These obligations, established by states themselves, are key to protecting human rights when they are most in need of protection: in emergencies such as the COVID-19 pandemic. The new digital surveillance powers over citizens and residents in Poland, South Korea, Hong Kong, Armenia, and other countries must be carefully scrutinized against these standards and, where they overreach, they should be amended. The following suggestions are intended to help states and citizens craft emergency surveillance measures that will protect human rights and meet state human rights obligations.

  • First, the legislation providing new surveillance powers should include sunset provisions. This will ensure that measures only last for a specific time, and their necessity is regularly reassessed. Ideally, surveillance powers expire after a set period, i.e., 30 days, and the legislation can then be extended if the state of emergency continues. This limits the ability for states to use the new powers for other purposes, such as getting notified when multiple flagged ‘dissidents’ meet at the same place.
  • Second, the legislation should require that the collection, procession, retention, and aggregation of personal data, including sensitive health data, is only used to respond to the COVID-19 crisis. The European Data Protection Board provides guidance about data protection during health emergencies in the European Union, stating that any measure taken in response to COVID-19 must respect the general principles of law and must not be irreversible. The data collected by governments should be stored securely, and the host or aggregator should never be a private, for-profit company. The sharing of data must be limited to official health ministries or agencies, and health care providers, like hospitals. The legislation should also prohibit the sharing or selling of data, including metadata, to third parties, regardless of whether or not it has been anonymized. This will help protect individuals from misuse of their data by governments or others who might use it to intimidate, harass, or exploit.
  • Third, data-sharing between private, for-profit actors, and governments should be based in law and agreements made public immediately. The agreements should clearly define the data to be shared and that it will be used only for confronting the COVID-19 pandemic. Every agreement should include sunset provisions. Private entities should be required to take affirmative steps to respect privacy and other human rights. Furthermore, they should be prohibited from profiting from the data-sharing agreement and firewall this activity from other business interests. This protects individuals from governments and companies monetizing personal data after the pandemic.

Conclusion

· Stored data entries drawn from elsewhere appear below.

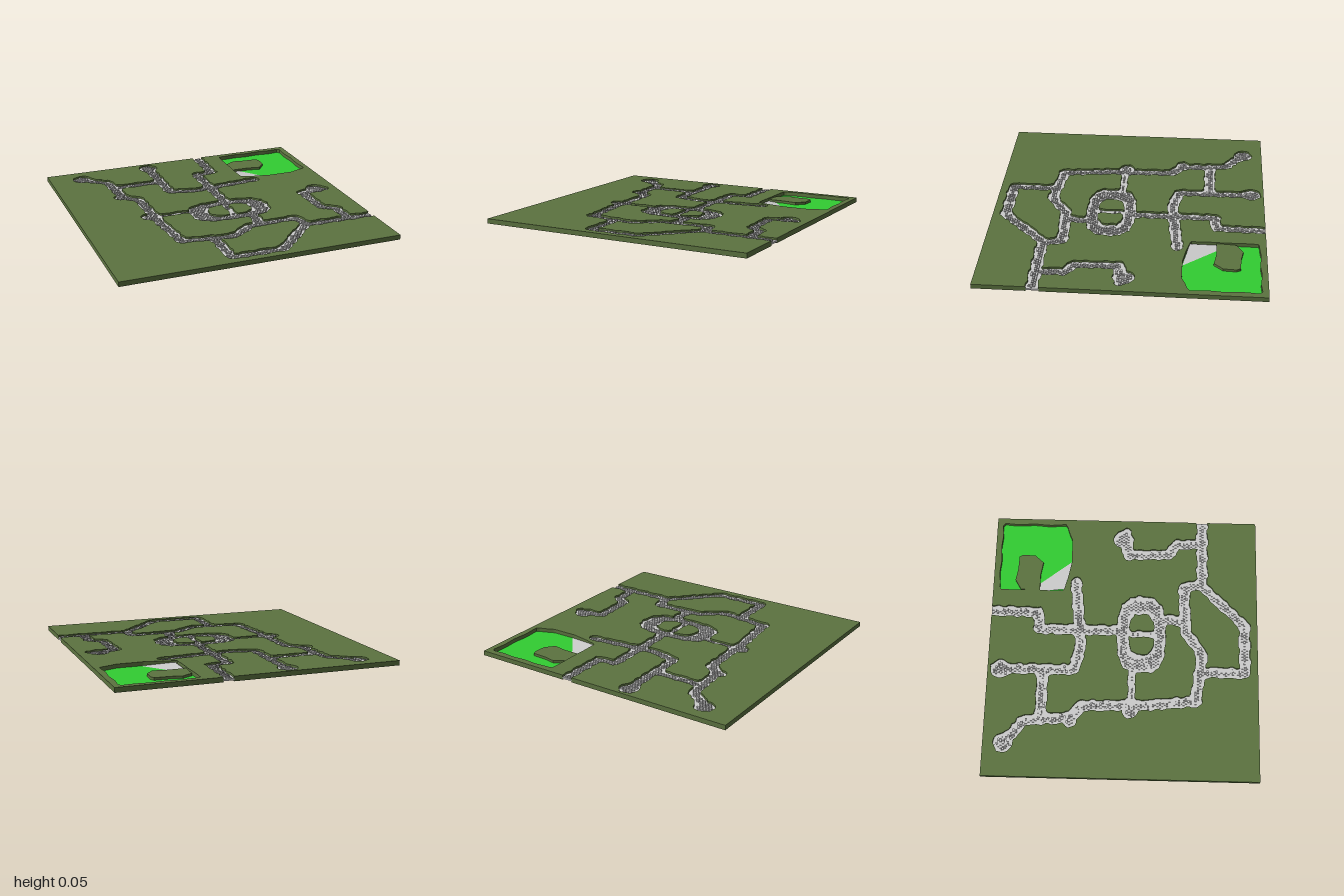
import * as THREE from 'three';
import { mergeGeometries } from 'three/addons/utils/BufferGeometryUtils.js';

const HX = 1, HZ = 0.98, STEP = 0.02;

// Footpath centre lines on the ground plan: x, z, x, z, ...
const PATHS = [
  [-0.76, -0.83, -0.59, -0.7, -0.56, -0.36, -0.47, -0.29, -0.46, 0.15, -0.42, 0.53, -0.06, 0.575,
    0.11, 0.455, 0.46, 0.44, 0.5, 0.575, 1.1, 0.575],
  [-0.54, -0.58, -0.2, -0.58],
  [-0.205, -0.89, -0.2, -0.36, -0.05, -0.315, 0.08, -0.32, 0.49, -0.365],
  [0.245, -1.1, 0.24, -0.635, 0.11, -0.62, 0.11, 0],
  [0.2, 0.27, 0.2, 0.44],
  [-0.2, 0.58, -0.2, 0.885, 0.17, 0.885, 0.48, 0.57],
  [0.82, 0.57, 0.815, 0.38, 0.73, 0.33, 0.72, 0.02, 0.9, 0],
];
const LANES = [[-0.45, 0.065, -0.18, 0.065], [0.085, 0, 0.085, 0.27]];
// Widened spots: x, z, radius
const CLEARINGS = [[-0.76, -0.835, 0.07], [-0.205, -0.89, 0.07], [-0.59, -0.37, 0.045], [-0.5, 0.06, 0.06], [0.85, -0.02, 0.075]];

function lineDistance(p, x, z) {
  let d = 9;
  for (let i = 0; i + 3 < p.length; i += 2) {
    const dx = p[i + 2] - p[i], dz = p[i + 3] - p[i + 1];
    const t = THREE.MathUtils.clamp(((x - p[i]) * dx + (z - p[i + 1]) * dz) / (dx * dx + dz * dz), 0, 1);
    d = Math.min(d, Math.hypot(x - p[i] - t * dx, z - p[i + 1] - t * dz));
  }
  return d;
}

// Negative inside the footpaths, with a slightly ragged edge
function pathField(x, z) {
  const oval = Math.cbrt(Math.abs((x - 0.085) / 0.228) ** 3 + Math.abs((z - 0.13) / 0.135) ** 3);
  const d = Math.min(
    Math.abs(oval - 1) * 0.16 - 0.05,
    ...PATHS.map(p => lineDistance(p, x, z) - 0.04),
    ...LANES.map(p => lineDistance(p, x, z) - 0.025),
    ...CLEARINGS.map(([cx, cz, r]) => Math.hypot(x - cx, z - cz) - r));
  return d + 0.006 * Math.sin(Math.floor(x * 22) * 2.1 + Math.floor(z * 22) * 3.7);
}

// Negative inside the pond: a box whose front edge is bent back at both ends
function pondField(x, z) {
  const front = -0.405 - 0.2 * Math.max(0, 0.64 - x) - 0.4 * Math.max(0, x - 0.83);
  return Math.max(Math.abs(x - 0.686) - 0.27, -0.935 - z, z - front) + 0.004 * Math.sin(x * 31) * Math.cos(z * 27);
}

// Flat solid between y0 and y1 covering the plan area where field > 0
function solid(field, y0, y1) {
  const nx = Math.round(2 * HX / STEP), nz = Math.round(2 * HZ / STEP), pos = [];
  const tri = (...v) => v.forEach(p => pos.push(...p));
  const at = (p, y) => [p.x, y, p.z];
  const node = [];
  for (let i = 0; i <= nx; i++) {
    node.push([]);
    for (let j = 0; j <= nz; j++) {
      const x = -HX + i * STEP, z = -HZ + j * STEP;
      node[i].push({ x, z, f: field(x, z) });
    }
  }
  const onRim = (a, b) => [['x', HX], ['z', HZ]].some(([k, h]) =>
    Math.abs(a[k] - b[k]) < 1e-6 && Math.abs(Math.abs(a[k]) - h) < 1e-6);
  for (let i = 0; i < nx; i++) for (let j = 0; j < nz; j++) {
    // Clip the grid cell to the area
    const c = [node[i][j], node[i][j + 1], node[i + 1][j + 1], node[i + 1][j]], poly = [];
    c.forEach((a, k) => {
      const b = c[(k + 1) % 4];
      if (a.f > 0) poly.push(a);
      if ((a.f > 0) !== (b.f > 0)) {
        const t = a.f / (a.f - b.f);
        poly.push({ x: a.x + t * (b.x - a.x), z: a.z + t * (b.z - a.z), cut: true, leaving: a.f > 0 });
      }
    });
    // Top and bottom
    for (let k = 1; k + 1 < poly.length; k++) {
      tri(at(poly[0], y1), at(poly[k], y1), at(poly[k + 1], y1));
      tri(at(poly[0], y0), at(poly[k + 1], y0), at(poly[k], y0));
    }
    // Walls along the cut and the outer rim
    poly.forEach((a, k) => {
      const b = poly[(k + 1) % poly.length];
      if ((a.cut && b.cut && a.leaving) || onRim(a, b)) {
        tri(at(a, y0), at(b, y0), at(b, y1));
        tri(at(a, y0), at(b, y1), at(a, y1));
      }
    });
  }
  const g = new THREE.BufferGeometry();
  g.setAttribute('position', new THREE.Float32BufferAttribute(pos, 3));
  g.computeVertexNormals();
  return g;
}

// Running-bond cobbles filling the footpaths inside a plain border
function cobbles() {
  let seed = 7;
  const rand = () => (seed = (seed * 16807) % 2147483647) / 2147483647;
  const list = [], px = 0.023, pz = 0.017;
  for (let row = 0, z = -HZ + 0.012; z < HZ - 0.01; z += pz, row++)
    for (let x = -HX + 0.015 + (row % 2) * px / 2; x < HX - 0.01; x += px) {
      if (pathField(x, z) > -0.021 || pondField(x, z) < 0.02) continue;
      const h = 0.008 + 0.003 * rand();
      const g = new THREE.BoxGeometry(px * (0.7 + 0.15 * rand()), h, pz * (0.7 + 0.15 * rand()));
      list.push(g.rotateY((rand() - 0.5) * 0.2).translate(x, 0.03 + h / 2, z));
    }
  return mergeGeometries(list);
}

export function createModel() {
  const group = new THREE.Group();
  const grass = new THREE.MeshStandardMaterial({ color: 0x5c7340 });
  const water = new THREE.MeshStandardMaterial({ color: 0x32cd32 });
  const stone = new THREE.MeshStandardMaterial({ color: 0xcccccc });
  const rampStone = new THREE.MeshStandardMaterial({ color: 0xcccccc, side: THREE.DoubleSide });
  const add = (name, geometry, material) => {
    const mesh = new THREE.Mesh(geometry, material);
    mesh.name = name;
    group.add(mesh);
  };

  // Grass slab with the footpaths and the pond cut through it
  add('grassSlab', solid((x, z) => Math.min(pathField(x, z), pondField(x, z)), 0.011, 0.045), grass);

  // Sunken path bed and its paving
  add('pathBed', solid((x, z) => Math.min(-pathField(x, z), pondField(x, z)), 0.018, 0.03), stone);
  add('cobblestones', cobbles(), stone);

  // Pond floor and the island standing in it
  add('pond', solid((x, z) => -pondField(x, z), 0.013, 0.017), water);
  const outline = new THREE.Shape([[0.425, -0.775], [0.5, -0.82], [0.58, -0.805], [0.69, -0.8], [0.705, -0.77],
    [0.7, -0.68], [0.645, -0.617], [0.545, -0.634], [0.415, -0.634]].map(([x, z]) => new THREE.Vector2(x, -z)));
  add('island', new THREE.ExtrudeGeometry(outline, { depth: 0.035, bevelEnabled: false }).rotateX(-Math.PI / 2), grass);

  // Ramp sloping from the path down to the pond
  const ramp = new THREE.BufferGeometry();
  ramp.setAttribute('position', new THREE.Float32BufferAttribute([
    0.418, 0.023, -0.634, 0.43, 0.034, -0.45, 0.55, 0.025, -0.425, 0.66, 0.0172, -0.405, 0.48, 0.0172, -0.634], 3));
  ramp.setIndex([0, 1, 4, 1, 2, 4, 2, 3, 4]);
  ramp.computeVertexNormals();
  add('ramp', ramp, rampStone);

  return group;
}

The COVID-19 pandemic has caused great suffering. Those infected with the virus need to be identified through testing so they can be treated, and others can be protected from infection. Reasonable and carefully crafted surveillance measures as part of a response strategy can help governments stop the spread of COVID-19 while at the same time protecting human rights. However, this will require governments and their citizens to work together to ensure that emergency measures comply with international human rights law. Without reasonable and carefully crafted surveillance measures, there is a risk that these surveillance measures will be used for other, less benevolent purposes in the future.